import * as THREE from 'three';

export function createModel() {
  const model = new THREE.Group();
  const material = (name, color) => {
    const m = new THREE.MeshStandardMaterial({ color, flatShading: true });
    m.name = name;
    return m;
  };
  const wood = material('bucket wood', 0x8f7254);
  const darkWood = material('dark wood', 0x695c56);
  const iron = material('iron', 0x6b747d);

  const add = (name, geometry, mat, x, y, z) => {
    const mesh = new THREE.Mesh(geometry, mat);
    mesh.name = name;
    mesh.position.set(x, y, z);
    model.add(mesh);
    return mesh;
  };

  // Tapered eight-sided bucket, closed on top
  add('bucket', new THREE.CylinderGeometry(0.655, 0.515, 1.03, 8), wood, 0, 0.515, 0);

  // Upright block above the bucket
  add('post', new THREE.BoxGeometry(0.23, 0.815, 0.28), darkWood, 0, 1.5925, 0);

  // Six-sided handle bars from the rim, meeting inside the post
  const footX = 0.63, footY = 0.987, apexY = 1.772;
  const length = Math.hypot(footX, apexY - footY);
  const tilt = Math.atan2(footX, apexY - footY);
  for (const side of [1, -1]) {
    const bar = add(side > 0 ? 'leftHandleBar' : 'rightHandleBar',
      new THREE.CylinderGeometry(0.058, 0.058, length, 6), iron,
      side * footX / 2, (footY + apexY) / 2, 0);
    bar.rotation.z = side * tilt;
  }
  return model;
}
:::
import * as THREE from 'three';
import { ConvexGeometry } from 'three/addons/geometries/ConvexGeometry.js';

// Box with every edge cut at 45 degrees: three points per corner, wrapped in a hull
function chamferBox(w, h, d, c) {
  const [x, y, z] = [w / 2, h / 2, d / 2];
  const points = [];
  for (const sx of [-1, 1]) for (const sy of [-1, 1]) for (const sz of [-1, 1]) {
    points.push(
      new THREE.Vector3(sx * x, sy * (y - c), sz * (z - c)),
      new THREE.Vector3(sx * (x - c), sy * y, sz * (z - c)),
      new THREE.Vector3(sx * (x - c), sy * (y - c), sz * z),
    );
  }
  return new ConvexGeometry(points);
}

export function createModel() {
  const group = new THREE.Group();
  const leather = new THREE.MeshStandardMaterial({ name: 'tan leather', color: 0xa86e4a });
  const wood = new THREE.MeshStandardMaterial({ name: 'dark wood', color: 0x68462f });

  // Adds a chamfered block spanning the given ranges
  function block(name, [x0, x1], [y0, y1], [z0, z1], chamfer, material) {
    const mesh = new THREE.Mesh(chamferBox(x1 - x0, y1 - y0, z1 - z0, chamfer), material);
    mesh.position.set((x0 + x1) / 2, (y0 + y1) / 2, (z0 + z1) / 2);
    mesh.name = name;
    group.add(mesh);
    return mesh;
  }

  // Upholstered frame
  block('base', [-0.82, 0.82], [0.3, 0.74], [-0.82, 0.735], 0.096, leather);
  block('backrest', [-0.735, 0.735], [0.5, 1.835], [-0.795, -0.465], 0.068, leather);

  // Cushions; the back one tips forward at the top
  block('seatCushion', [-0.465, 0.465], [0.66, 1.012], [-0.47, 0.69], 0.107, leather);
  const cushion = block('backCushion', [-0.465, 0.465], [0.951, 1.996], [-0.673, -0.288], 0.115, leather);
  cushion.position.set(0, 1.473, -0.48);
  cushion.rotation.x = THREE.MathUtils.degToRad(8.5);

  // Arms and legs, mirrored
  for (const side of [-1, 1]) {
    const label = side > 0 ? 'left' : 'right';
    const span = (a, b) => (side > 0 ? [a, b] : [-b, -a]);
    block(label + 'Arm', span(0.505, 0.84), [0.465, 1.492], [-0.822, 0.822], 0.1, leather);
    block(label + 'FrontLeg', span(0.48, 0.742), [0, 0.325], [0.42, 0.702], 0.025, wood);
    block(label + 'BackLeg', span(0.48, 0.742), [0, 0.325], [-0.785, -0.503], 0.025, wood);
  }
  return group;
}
:::
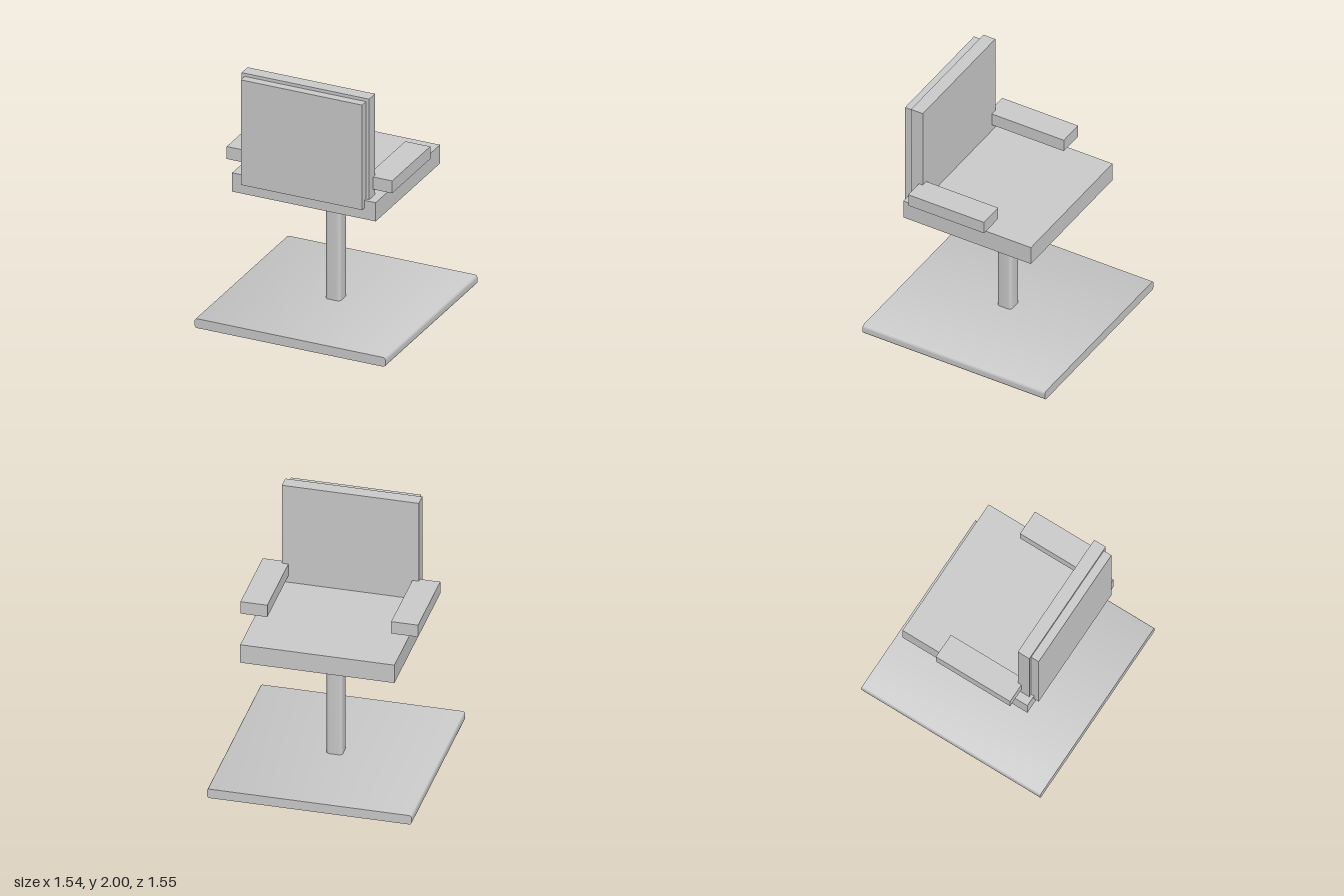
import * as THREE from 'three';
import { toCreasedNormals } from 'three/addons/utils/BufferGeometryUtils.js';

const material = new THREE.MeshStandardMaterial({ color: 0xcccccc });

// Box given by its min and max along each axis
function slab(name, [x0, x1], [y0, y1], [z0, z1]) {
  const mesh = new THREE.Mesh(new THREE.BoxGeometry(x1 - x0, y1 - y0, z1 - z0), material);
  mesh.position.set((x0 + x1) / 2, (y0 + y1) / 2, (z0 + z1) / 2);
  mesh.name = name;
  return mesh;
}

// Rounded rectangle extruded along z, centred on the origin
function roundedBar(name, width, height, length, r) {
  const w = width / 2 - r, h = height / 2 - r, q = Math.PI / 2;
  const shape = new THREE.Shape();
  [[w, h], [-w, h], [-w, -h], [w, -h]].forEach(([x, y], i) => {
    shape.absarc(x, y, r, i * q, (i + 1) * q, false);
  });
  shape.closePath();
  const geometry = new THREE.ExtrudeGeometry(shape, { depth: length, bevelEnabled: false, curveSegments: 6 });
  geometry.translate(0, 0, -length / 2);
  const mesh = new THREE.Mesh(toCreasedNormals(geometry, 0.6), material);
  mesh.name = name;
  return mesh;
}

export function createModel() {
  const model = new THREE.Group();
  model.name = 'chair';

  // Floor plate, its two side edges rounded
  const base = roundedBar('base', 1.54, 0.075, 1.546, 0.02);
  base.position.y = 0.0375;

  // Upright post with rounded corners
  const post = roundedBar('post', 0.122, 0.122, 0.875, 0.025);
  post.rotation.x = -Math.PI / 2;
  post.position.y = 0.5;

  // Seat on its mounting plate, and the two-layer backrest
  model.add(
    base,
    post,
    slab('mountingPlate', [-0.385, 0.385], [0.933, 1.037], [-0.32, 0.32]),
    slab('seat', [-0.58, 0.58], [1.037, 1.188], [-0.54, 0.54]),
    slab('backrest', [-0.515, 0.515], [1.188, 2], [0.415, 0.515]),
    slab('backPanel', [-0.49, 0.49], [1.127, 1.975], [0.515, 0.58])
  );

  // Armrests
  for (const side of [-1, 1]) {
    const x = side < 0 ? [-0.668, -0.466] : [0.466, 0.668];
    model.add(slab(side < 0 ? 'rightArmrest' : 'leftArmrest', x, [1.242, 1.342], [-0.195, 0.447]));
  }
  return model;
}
:::
◆ HOW TO COMPLETE THIS TASK: Working from the data above, extract solely the lines from the one containing "0, 0.515, 0);" through the one containing "const footX = 0.63, footY", exactly as they appear, both included.

◆ SOLUTION:
  add('bucket', new THREE.CylinderGeometry(0.655, 0.515, 1.03, 8), wood, 0, 0.515, 0);

  // Upright block above the bucket
  add('post', new THREE.BoxGeometry(0.23, 0.815, 0.28), darkWood, 0, 1.5925, 0);

  // Six-sided handle bars from the rim, meeting inside the post
  const footX = 0.63, footY = 0.987, apexY = 1.772;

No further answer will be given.